Over the past month KCMO has settled nearly ONE MILLION DOLLARS worth of discrimination complaints. Most of the free flowing cash emanates from the water department - A notorious HR dumping site - But there are a few other sordid cases thrown in to that cash pool for giggles.
In this era when free money is thrown around like confetti, that might not seem like a lot of loot . . . BUT it adds up over time.
Accordingly, a bit of legislation that our blog community is following has resurfaced. The upshot . . .
KANSAS CITY 'CHIEF EQUITY OFFICER' EARNS MORE POWER!!!
To be fair, this might not be a deal for most plebs who suffer a nearly endless litany of abuse at their low-end jobs . . . HOWEVER, this ascendance of the "Chief Equity Officer" position at city hall gives us an indication of the protocols which rule this local body of government.
Here are the deets from the legislation . . .
"Currently the EEO Committee, which reviews EEO investigations to determine whether a violation of the EEO policy occurred and what discipline is appropriate, is comprised of the HR Director, an Assistance City Manager and the City Attorney or designee. This ordinance will change the EEO Committee to replace the City Attorney with the Chief Equity Officer or City Manager designee.

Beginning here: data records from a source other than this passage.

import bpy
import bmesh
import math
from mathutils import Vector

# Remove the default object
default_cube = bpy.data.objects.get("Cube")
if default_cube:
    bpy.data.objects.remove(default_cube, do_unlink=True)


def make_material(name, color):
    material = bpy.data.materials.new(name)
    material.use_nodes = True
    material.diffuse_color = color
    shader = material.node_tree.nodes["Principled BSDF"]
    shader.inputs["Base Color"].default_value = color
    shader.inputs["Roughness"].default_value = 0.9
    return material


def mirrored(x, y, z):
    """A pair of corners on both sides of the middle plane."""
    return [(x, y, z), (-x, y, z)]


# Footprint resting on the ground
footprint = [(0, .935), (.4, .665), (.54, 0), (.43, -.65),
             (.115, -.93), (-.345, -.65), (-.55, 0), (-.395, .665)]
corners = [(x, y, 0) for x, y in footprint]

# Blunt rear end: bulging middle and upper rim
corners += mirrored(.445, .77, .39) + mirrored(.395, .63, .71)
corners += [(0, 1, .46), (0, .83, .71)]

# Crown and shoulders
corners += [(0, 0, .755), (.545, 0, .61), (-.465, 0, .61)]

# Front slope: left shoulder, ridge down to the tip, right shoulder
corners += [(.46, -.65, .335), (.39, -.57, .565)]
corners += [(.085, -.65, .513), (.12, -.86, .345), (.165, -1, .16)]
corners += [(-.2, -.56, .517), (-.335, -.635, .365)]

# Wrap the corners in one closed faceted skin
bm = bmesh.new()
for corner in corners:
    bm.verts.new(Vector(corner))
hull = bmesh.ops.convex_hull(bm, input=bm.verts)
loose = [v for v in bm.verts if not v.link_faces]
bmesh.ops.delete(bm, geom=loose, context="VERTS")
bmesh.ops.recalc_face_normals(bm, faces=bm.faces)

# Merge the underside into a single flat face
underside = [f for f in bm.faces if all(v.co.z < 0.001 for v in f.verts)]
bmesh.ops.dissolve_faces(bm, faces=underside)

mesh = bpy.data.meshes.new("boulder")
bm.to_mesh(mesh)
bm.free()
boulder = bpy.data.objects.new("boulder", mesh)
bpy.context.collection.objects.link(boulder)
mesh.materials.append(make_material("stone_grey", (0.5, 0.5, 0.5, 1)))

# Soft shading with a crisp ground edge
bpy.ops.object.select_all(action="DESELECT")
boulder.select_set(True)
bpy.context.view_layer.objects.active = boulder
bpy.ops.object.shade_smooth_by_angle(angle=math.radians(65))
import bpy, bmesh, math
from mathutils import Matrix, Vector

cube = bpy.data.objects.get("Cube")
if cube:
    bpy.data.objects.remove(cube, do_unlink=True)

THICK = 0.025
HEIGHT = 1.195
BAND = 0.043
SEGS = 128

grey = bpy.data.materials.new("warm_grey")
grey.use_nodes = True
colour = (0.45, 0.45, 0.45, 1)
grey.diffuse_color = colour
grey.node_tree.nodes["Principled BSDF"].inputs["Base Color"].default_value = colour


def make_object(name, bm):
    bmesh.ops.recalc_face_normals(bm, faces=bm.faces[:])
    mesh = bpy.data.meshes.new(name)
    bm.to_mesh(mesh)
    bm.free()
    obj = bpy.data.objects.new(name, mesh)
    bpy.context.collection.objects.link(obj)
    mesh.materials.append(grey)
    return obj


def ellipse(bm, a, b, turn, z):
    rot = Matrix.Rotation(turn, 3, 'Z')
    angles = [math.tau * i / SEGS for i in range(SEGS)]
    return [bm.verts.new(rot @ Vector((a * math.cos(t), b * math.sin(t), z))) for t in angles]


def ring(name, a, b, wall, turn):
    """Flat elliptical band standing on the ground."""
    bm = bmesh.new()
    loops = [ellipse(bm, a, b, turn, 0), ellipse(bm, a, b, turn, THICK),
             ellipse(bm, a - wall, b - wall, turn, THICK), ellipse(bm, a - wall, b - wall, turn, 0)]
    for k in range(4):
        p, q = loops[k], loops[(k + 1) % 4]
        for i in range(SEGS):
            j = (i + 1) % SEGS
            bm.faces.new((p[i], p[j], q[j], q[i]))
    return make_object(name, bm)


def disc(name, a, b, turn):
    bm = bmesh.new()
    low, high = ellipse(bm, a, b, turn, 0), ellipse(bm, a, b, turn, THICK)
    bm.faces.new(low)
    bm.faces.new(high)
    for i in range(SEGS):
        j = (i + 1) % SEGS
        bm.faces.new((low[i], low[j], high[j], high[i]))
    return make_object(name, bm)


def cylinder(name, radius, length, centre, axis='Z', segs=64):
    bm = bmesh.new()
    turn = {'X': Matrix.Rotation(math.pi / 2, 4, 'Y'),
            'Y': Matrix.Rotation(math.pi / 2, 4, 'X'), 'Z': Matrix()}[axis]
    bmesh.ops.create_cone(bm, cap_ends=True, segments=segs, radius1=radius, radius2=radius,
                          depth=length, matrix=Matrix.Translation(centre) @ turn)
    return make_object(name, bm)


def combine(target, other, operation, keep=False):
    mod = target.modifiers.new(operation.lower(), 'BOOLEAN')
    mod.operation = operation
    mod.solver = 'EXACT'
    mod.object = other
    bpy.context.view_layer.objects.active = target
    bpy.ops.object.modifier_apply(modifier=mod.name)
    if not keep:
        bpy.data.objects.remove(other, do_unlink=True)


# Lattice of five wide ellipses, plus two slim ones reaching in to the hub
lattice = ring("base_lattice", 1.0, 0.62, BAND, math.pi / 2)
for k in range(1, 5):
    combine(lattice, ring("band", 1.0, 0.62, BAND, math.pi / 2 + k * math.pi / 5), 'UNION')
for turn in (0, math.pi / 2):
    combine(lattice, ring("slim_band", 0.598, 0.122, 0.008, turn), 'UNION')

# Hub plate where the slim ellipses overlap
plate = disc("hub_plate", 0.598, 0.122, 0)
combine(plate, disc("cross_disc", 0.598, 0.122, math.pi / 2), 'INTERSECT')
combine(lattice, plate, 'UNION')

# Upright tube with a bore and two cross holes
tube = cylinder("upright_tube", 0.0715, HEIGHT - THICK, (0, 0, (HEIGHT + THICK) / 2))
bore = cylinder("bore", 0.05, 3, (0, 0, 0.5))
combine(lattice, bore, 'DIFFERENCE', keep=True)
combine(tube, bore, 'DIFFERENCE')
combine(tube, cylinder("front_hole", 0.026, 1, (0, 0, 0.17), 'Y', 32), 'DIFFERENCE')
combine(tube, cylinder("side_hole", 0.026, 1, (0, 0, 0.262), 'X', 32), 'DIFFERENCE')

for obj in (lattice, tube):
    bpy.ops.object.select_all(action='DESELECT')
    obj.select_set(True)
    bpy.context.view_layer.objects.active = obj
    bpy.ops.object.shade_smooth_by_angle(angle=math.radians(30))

"Additionally, the EEO Committee currently provides a recommended discipline to the offending employee's department, who is required to administer the discipline or meet with the City Manager if the department director disagrees with the recommended discipline. This ordinance authorizes the HR director to administer the discipline, centralizing the disciplinary process for EEO violations.
"Finally, the ordinance modifies the code sections for suspensions, demotion and termination to clarify that regular employees who are subject to that discipline are afforded a predetermination hearing and a right to an appeal before the HR Board. "
Translation . . .
The new boss at city hall has even more power to mind the manners of workers who aren't onboard with professional and politically correct conduct.
Overall this could save Kansas City taxpayers a few bucks in court so it's not a bad thing and reminds us that the new workplace in the aftermath of the pandemic continues to evolve . . . Moreover, surviving a diversity crackdown is a very real job skill for today's professionals.
Developing . . .